Saint Maximilian Kolbe

SAINT MAXIMILIAN KOLBE

The Inspiration of the Marian way of Franciscan Life.

Maximilian was born in 1894 in Poland and became a Franciscan. He contracted tuberculosis and, though he recovered, remained frail all his life. Before his ordination as a priest, Maximilian founded the Militia of the Immaculata devoted to our Lady. After receiving a doctorate in theology, he spread the movement through a magazine entitled "The Knight of the Immaculata" and helped form a community of 800 men, the largest in the world.

 

Maximilian went to Japan where he built a comparable monastery and then on to India where he furthered the movement. In 1936 he returned home because of ill health. After the Nazi invasion in 1939, he was imprisoned and released for a time. But in 1941 he was arrested again and sent to the concentration camp at Auschwitz.

 

On July 31, 1941, in reprisal for the escape of a prisoner, ten men were chosen to die. Father Kolbe offered himself in place of a young husband and father. He was the last to die, enduring two weeks of starvation, thirst, and neglect.
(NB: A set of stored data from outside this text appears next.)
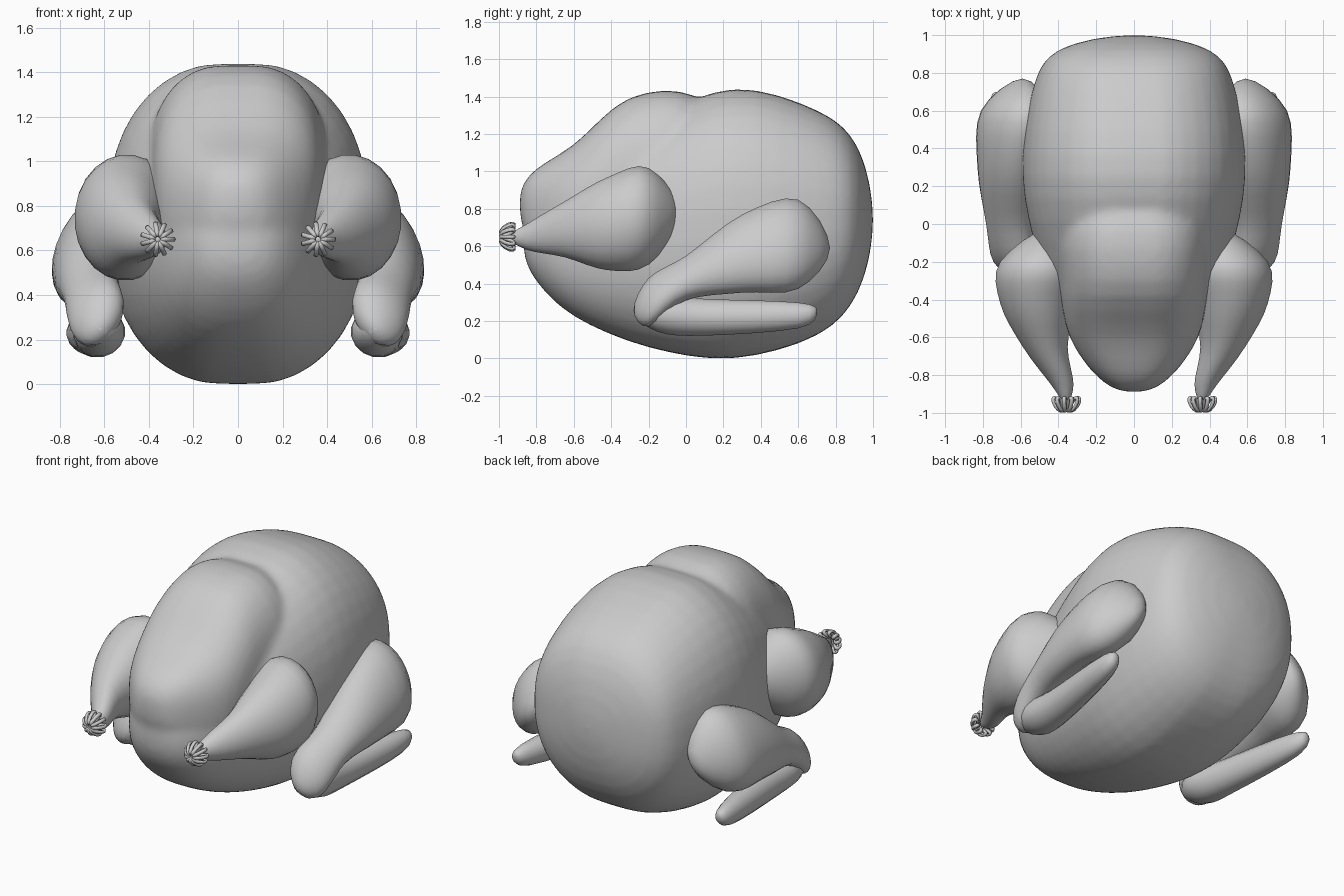
import bpy, bmesh, math
from mathutils import Matrix, Vector

cube = bpy.data.objects.get("Cube")
if cube:
    bpy.data.objects.remove(cube, do_unlink=True)

grey = (.6, .6, .6, 1)
skin = bpy.data.materials.new("plain_grey")
skin.use_nodes = True
skin.diffuse_color = grey
skin.node_tree.nodes["Principled BSDF"].inputs["Base Color"].default_value = grey


def finish(name, bm):
    """Turn a bmesh into a smooth shaded object."""
    bmesh.ops.remove_doubles(bm, verts=bm.verts, dist=.0001)
    bmesh.ops.recalc_face_normals(bm, faces=bm.faces)
    for face in bm.faces:
        face.smooth = True
    mesh = bpy.data.meshes.new(name)
    bm.to_mesh(mesh)
    bm.free()
    mesh.materials.append(skin)
    ob = bpy.data.objects.new(name, mesh)
    bpy.context.collection.objects.link(ob)
    return ob


def skin_grid(bm, rows, closed=False):
    """Join neighbouring loops of vertices with quads."""
    following = rows[1:] + rows[:1] if closed else rows[1:]
    for near, far in zip(rows, following):
        for i in range(len(near)):
            bm.faces.new((near[i - 1], near[i], far[i], far[i - 1]))


def station(y, z, x=0, wide=0, tall=0):
    """Cross-section: centre and half sizes; a closed end has no size."""
    return Vector((x, y, z, wide, tall))


def smooth_path(stations, steps):
    """Spline through the stations, mirrored at both ends for round caps."""
    def mirrored(s):
        return Vector((s[0], s[1], s[2], -s[3], -s[4]))

    pts = [mirrored(stations[1])] + stations + [mirrored(stations[-2])]
    path = []
    for a, b, c, d in zip(pts, pts[1:], pts[2:], pts[3:]):
        for k in range(steps):
            t = k / steps
            path.append(b + (c - a) * t / 2
                        + (a - b * 2.5 + c * 2 - d / 2) * t ** 2
                        + (b * 3 - a - c * 3 + d) * t ** 3 / 2)
    return path + [stations[-1]]


def signed_power(value, power):
    return math.copysign(abs(value) ** power, value)


def loft(bm, stations, sides=24, steps=4, power=2, lean=0, groove=0, side=1):
    """Skin superellipse sections along a smoothed path."""
    rows = []
    for x, y, z, wide, tall in smooth_path(stations, steps):
        row = []
        for i in range(sides):
            angle = math.tau * (i + .5) / sides
            dx = signed_power(math.cos(angle), 2 / power) * wide
            dz = signed_power(math.sin(angle), 2 / power) * tall
            # shallow crease along the centre line
            dz *= 1 - groove * math.exp(-(dx / .1) ** 2)
            row.append(bm.verts.new((side * (x + dx - lean * dz), y, z + dz)))
        rows.append(row)
    skin_grid(bm, rows)
    return bm


def frill(name, side, strands=11, steps=12, sides=6):
    """Ring of small flared loops around the leg end."""
    bm = bmesh.new()
    base = Matrix.Translation((side * .36, -.955, .65))
    outward = Matrix.Translation((.045, 0, 0)) @ Matrix.Rotation(-.6, 4, "Z")
    for k in range(strands):
        place = base @ Matrix.Rotation(math.tau * k / strands, 4, "Y") @ outward
        rows = []
        for i in range(steps):
            around = math.tau * i / steps
            row = []
            for j in range(sides):
                tube = math.tau * j / sides
                swell = .009 * math.cos(tube)
                point = Vector(((.017 + swell) * math.cos(around),
                                (.042 + swell) * math.sin(around),
                                .012 * math.sin(tube)))
                row.append(bm.verts.new(place @ point))
            rows.append(row)
        skin_grid(bm, rows, closed=True)
    finish(name, bm)


# Main body with a raised narrower front, fused into one soft skin
trunk = loft(bmesh.new(), [
    station(y=-.87, z=.64),
    station(y=-.82, z=.62, wide=.18, tall=.18),
    station(y=-.6, z=.6, wide=.34, tall=.38),
    station(y=-.2, z=.66, wide=.5, tall=.61),
    station(y=.25, z=.72, wide=.59, tall=.73),
    station(y=.7, z=.725, wide=.54, tall=.61),
    station(y=.92, z=.74, wide=.4, tall=.39),
    station(y=1, z=.74),
], sides=40, power=2.3, groove=.02)
loft(trunk, [
    station(y=-.89, z=.83),
    station(y=-.83, z=.8, wide=.17, tall=.19),
    station(y=-.6, z=.8, wide=.34, tall=.35),
    station(y=-.3, z=.9, wide=.39, tall=.5),
    station(y=.05, z=.95, wide=.37, tall=.46),
    station(y=.4, z=1.1),
], sides=40, power=2.5, groove=.02)
body = finish("body", trunk)
fuse = body.modifiers.new("fuse", "REMESH")
fuse.mode = "VOXEL"
fuse.voxel_size = .02
fuse.use_smooth_shade = True
soften = body.modifiers.new("soften", "SMOOTH")
soften.factor = .5
soften.iterations = 12

leg = [
    station(y=-.95, x=.36, z=.65),
    station(y=-.85, x=.38, z=.65, wide=.06, tall=.07),
    station(y=-.65, x=.47, z=.69, wide=.12, tall=.15),
    station(y=-.42, x=.51, z=.72, wide=.2, tall=.25),
    station(y=-.2, x=.49, z=.76, wide=.22, tall=.26),
    station(y=-.02, x=.44, z=.77),
]

upper_wing = [
    station(y=-.28, x=.62, z=.26),
    station(y=-.2, x=.63, z=.3, wide=.11, tall=.13),
    station(y=0, x=.66, z=.43, wide=.12, tall=.12),
    station(y=.3, x=.67, z=.56, wide=.15, tall=.21),
    station(y=.6, x=.63, z=.61, wide=.17, tall=.24),
    station(y=.77, x=.59, z=.59),
]

wing_tip = [
    station(y=-.28, x=.62, z=.25),
    station(y=-.15, x=.62, z=.24, wide=.11, tall=.1),
    station(y=.1, x=.64, z=.22, wide=.1, tall=.1),
    station(y=.6, x=.71, z=.23, wide=.06, tall=.07),
    station(y=.7, x=.72, z=.25),
]

# Limbs on both sides
for label, side in (("left", 1), ("right", -1)):
    finish(label + "_leg", loft(bmesh.new(), leg, side=side))
    finish(label + "_upper_wing", loft(bmesh.new(), upper_wing, lean=.25, side=side))
    finish(label + "_wing_tip", loft(bmesh.new(), wing_tip, sides=16, side=side))
    frill(label + "_leg_frill", side)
He was canonized by Pope John Paul II in 1982. His feast day is August 14th.

Saint Padre Pio

SAINT PIO OF PIETRELCINA

Francesco, named in honour of St. Francis of Assisi, was born to Giuseppa and Grazio Forgione, peasant farmers, in the small Italian village of Pietrelcina on May 25, 1887. From his childhood, it was evident that he was a special child of God. Francesco was very devout even as a child, and at an early age felt drawn to the priesthood. He became a Capuchin novice at the age of sixteen and received the habit in 1902. Francesco was ordained to the priesthood in 1910 after seven years of study and became known as Padre Pio.

 

On September 20, 1918, Padre Pio was kneeling in front of a large crucifix when he received the visible marks of the crucifixion, making him the first stigmatised priest in the history of Church. The doctor who examined Padre Pio could not find any natural cause for the wounds. Upon his death in 1968, the wounds were no longer visible. In fact, there was no scarring and the skin was completely renewed. He had predicted 50 years prior that upon his death the wounds would heal. The wounds of the stigmata were not the only mystical phenomenon experienced by Padre Pio.

 

The blood from the stigmata had an odour described by many as similar to that of perfume or flowers, and the gift of bilocation was attributed to him. Padre Pio had the ability to read the hearts of the penitents who flocked to him for confession which he heard for ten or twelve hours a day. Padre Pio used the confessional to bring both sinners and devout souls closer to God; he would know just the right word of counsel or encouragement that was needed. Even before his death, people spoke to Padre Pio about his possible canonisation. He died on September 23, 1968 at the age of eighty-one. His funeral was attended by about 100,000 people.

 

On June 16, 2002, over 500,000 Padre Pio devotees gathered in Rome to witness Pope John Paul II proclaim Padre Pio, Saint Pio of Pietrelcina. The Padre Pio Foundation and many benefactors traveled to Rome, San Giovanni Rotondo, Pietrelcina, Piana Romana and many other holy places to celebrate Padre Pio's canonisation.